I'll recommend it, as it will make operations easier. SRT track is to standard guage, while all Toronto subways have a smaller gauge. The two can't run on each other. A light rail line would work really well.

Wrong on both counts.

 

TTC subway and Streetcar gauge is wider than standard gauge by 2 3/4 inches at 4' 10 7/8".

 

Also the RT isn't being torn down, the original proposal was to tear it down and extend the Bloor-Danforth Subway, however that was shot down due to immense costs of building subways. The current plan under Move Ontario 2020 is to purchase Mk II cars, completely demolish and rebuild Kennedy Station, extend the platforms at stations that can only currently handle 4 MK I cars, rebuild the curve between Ellesmere and Midland Station so the MK IIs can handle it, extend the line to Malvern Town Center and build a new yard up there as the extension would cut right thru the current yard.
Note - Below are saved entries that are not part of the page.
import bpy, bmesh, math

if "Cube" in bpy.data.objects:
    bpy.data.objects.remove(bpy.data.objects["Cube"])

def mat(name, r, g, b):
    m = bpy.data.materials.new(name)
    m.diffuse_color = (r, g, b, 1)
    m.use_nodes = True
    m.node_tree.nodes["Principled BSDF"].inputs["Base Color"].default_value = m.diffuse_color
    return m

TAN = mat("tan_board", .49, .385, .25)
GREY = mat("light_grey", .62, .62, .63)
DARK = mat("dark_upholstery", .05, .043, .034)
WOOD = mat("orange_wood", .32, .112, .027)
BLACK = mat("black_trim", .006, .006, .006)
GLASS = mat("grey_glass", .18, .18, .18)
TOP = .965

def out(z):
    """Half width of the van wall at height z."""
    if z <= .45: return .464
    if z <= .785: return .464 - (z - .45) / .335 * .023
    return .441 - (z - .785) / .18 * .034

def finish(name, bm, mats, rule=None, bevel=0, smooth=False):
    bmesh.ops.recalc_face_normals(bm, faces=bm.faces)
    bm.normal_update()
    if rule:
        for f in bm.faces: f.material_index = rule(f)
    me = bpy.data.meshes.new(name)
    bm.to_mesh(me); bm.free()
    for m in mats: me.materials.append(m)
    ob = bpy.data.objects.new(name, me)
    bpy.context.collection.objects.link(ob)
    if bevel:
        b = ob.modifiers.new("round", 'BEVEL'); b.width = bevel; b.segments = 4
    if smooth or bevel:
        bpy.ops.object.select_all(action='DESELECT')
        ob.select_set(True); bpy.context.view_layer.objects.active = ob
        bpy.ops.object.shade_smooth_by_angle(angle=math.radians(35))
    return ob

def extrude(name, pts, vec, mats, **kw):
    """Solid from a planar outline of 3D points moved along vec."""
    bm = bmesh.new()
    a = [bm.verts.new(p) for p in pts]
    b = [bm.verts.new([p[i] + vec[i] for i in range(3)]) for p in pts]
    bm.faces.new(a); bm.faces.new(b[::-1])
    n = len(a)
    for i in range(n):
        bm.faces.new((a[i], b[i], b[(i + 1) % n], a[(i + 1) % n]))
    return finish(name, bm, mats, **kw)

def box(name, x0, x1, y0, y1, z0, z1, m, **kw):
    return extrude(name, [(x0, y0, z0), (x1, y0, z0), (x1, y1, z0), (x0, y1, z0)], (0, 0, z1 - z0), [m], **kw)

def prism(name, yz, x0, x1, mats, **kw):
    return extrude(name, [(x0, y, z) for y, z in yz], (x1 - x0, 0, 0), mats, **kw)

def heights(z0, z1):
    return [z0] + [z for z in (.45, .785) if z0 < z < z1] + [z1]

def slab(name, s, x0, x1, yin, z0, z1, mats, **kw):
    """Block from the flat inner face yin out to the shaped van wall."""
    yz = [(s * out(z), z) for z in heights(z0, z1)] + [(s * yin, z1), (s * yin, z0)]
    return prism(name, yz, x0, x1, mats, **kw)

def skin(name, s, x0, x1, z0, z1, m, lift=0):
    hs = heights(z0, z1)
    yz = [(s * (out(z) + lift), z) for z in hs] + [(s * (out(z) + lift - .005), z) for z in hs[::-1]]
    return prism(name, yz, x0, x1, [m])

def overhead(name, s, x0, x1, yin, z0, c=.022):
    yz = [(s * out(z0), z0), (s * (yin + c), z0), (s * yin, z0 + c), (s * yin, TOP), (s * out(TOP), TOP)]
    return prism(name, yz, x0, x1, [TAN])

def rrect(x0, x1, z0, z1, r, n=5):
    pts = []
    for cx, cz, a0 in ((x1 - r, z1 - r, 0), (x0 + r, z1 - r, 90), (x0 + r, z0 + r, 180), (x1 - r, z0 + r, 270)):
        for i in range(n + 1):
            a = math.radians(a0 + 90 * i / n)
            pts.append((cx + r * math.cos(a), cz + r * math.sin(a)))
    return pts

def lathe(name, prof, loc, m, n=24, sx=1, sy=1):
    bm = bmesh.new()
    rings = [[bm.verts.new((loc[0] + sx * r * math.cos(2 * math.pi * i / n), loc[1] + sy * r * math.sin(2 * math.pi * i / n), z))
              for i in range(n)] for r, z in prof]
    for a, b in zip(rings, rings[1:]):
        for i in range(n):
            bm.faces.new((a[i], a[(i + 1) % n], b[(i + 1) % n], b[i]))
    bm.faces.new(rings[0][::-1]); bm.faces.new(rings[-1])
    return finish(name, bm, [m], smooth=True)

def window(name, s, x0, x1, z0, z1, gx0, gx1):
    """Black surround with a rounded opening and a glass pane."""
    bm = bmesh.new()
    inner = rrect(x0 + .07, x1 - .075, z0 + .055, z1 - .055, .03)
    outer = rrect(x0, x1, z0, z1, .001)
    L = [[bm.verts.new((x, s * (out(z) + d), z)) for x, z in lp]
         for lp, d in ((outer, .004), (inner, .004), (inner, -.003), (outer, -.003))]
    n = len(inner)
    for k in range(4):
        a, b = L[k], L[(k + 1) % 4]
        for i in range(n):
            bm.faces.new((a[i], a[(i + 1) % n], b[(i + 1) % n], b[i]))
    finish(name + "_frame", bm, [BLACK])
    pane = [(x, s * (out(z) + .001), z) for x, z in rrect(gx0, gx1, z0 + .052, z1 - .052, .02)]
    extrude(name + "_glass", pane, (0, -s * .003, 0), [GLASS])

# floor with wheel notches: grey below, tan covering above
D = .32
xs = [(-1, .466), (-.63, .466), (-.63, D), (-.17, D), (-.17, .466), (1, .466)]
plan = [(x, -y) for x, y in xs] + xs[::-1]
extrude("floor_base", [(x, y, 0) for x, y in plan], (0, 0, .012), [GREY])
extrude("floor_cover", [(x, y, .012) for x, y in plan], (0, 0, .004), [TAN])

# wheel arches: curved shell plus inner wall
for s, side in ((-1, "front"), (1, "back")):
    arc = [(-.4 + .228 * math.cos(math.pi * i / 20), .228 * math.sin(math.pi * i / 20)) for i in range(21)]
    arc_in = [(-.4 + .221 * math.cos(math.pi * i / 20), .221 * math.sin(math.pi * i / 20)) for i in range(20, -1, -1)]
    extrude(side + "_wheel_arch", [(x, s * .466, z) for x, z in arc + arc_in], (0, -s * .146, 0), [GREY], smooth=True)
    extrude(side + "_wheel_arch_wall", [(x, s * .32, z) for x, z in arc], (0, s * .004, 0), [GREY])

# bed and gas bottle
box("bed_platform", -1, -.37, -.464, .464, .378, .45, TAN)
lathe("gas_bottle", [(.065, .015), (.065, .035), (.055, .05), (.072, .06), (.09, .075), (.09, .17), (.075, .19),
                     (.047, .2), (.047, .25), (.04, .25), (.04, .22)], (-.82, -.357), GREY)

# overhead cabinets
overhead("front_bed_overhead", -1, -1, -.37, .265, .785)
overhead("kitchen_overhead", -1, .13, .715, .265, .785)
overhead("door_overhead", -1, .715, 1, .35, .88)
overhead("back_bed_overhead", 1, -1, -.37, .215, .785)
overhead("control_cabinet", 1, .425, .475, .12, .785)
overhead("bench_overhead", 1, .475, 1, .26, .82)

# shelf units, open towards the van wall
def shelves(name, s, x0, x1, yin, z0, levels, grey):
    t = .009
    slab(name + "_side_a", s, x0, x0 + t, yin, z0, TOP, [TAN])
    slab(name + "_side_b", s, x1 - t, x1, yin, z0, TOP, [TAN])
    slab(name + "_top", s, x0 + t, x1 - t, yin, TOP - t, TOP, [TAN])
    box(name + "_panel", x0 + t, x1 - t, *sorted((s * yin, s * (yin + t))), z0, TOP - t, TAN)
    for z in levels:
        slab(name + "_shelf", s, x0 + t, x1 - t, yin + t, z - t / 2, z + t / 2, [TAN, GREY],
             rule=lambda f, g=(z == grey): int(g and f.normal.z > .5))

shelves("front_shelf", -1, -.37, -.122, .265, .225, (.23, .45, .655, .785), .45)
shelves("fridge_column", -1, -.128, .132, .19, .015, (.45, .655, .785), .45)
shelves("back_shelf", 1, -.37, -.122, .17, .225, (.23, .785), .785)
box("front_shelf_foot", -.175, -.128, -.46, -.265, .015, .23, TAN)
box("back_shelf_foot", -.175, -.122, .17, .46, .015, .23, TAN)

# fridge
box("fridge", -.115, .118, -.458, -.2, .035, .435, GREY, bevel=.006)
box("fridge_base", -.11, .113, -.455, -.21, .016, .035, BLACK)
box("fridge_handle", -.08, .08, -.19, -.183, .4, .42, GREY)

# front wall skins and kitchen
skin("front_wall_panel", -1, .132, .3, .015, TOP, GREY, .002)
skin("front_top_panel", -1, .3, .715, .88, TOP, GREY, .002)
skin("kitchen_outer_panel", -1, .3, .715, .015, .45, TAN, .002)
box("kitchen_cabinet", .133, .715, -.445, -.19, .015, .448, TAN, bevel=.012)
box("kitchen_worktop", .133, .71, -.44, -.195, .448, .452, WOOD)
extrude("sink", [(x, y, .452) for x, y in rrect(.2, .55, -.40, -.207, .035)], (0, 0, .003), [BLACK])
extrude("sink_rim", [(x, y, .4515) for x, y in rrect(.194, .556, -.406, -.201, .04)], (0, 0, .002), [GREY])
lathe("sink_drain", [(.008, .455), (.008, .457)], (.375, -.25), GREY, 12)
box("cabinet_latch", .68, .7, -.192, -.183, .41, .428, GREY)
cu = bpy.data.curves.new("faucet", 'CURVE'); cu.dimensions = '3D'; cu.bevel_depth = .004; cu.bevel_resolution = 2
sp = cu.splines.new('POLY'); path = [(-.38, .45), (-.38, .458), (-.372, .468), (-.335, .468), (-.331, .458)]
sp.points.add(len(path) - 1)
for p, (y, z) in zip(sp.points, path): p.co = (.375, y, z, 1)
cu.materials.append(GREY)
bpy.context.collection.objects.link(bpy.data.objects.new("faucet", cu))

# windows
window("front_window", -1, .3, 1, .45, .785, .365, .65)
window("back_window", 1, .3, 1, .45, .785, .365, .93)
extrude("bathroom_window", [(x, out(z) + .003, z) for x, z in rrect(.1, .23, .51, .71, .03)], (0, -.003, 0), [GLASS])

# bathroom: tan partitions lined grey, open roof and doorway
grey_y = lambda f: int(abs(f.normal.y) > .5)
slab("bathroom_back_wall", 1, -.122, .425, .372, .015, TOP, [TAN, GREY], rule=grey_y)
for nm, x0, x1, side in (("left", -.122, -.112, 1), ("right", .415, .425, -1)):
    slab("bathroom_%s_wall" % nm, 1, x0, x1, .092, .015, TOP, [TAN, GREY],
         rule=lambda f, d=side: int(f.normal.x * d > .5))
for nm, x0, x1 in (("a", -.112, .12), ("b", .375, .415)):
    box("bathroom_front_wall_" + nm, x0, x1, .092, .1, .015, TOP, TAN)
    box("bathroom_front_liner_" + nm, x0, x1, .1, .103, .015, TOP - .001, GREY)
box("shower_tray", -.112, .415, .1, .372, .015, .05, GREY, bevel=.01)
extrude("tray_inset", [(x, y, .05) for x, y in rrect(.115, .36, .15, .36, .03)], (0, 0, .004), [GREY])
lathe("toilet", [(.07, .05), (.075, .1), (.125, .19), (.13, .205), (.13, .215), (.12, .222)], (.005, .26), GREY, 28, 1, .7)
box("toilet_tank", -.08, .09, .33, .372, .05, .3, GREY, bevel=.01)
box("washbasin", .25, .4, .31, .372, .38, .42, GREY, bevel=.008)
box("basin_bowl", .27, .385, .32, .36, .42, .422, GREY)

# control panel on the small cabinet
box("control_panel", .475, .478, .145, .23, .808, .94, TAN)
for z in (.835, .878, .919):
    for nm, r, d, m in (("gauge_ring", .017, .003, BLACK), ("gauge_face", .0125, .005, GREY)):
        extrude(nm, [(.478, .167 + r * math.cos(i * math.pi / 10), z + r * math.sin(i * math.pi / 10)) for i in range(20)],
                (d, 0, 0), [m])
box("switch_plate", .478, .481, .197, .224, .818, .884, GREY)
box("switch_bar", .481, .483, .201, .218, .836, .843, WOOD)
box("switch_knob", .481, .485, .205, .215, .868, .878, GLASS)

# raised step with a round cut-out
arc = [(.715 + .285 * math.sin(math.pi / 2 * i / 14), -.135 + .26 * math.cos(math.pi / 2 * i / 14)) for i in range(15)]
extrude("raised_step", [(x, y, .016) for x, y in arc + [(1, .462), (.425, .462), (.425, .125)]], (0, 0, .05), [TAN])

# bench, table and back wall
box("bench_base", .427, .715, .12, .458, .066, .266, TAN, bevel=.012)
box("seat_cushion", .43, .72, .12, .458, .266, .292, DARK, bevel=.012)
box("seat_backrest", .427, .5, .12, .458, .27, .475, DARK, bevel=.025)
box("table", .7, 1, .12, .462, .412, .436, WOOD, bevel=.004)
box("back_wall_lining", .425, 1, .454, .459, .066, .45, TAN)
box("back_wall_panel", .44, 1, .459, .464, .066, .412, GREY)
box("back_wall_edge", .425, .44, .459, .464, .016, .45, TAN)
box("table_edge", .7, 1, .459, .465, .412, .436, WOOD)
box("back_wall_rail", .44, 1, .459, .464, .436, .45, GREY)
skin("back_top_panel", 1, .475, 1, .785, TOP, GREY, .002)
Edited by MT0603
Had more to quote

Share this post


Link to post
Share on other sites

They should replace the overhead wires with actual catenaries like the HBLR so the streetcars can run with pantographs. But as for picking Bombardier, the TTC sure knows what they are doing!

Share this post


Link to post
Share on other sites
They should replace the overhead wires with actual catenaries like the HBLR so the streetcars can run with pantographs. But as for picking Bombardier, the TTC sure knows what they are doing!

 

Trolly wire for trolly poll & catenary for pantograph are different, i'm not sure if the collection structure would have to be changed as well. If yes and inexpensively, then sure, if not then no.

 

- A

Share this post


Link to post
Share on other sites
Trolly wire for trolly poll & catenary for pantograph are different, i'm not sure if the collection structure would have to be changed as well. If yes and inexpensively, then sure, if not then no.

 

- A

I was referencing to the way they changed it on the Newark City Subway and had the PCCs run with pantographs in their last years in preparation for the Kinki Sharyos.

Share this post


Link to post
Share on other sites

if it is going to come out Kanona plant in upstate NY then nothing good will come of it, they are so far behind on their contracts and have no idea what they are doing

Share this post


Link to post
Share on other sites

Join the conversation

You can post now and register later. If you have an account, sign in now to post with your account.

Guest
Reply to this topic...

×   Pasted as rich text.   Restore formatting

  Only 75 emoji are allowed.

×   Your link has been automatically embedded.   Display as a link instead

×   Your previous content has been restored.   Clear editor

×   You cannot paste images directly. Upload or insert images from URL.

Sign in to follow this  

×
×
  • Create New...

Important Information

By using this site, you agree to our Terms of Use.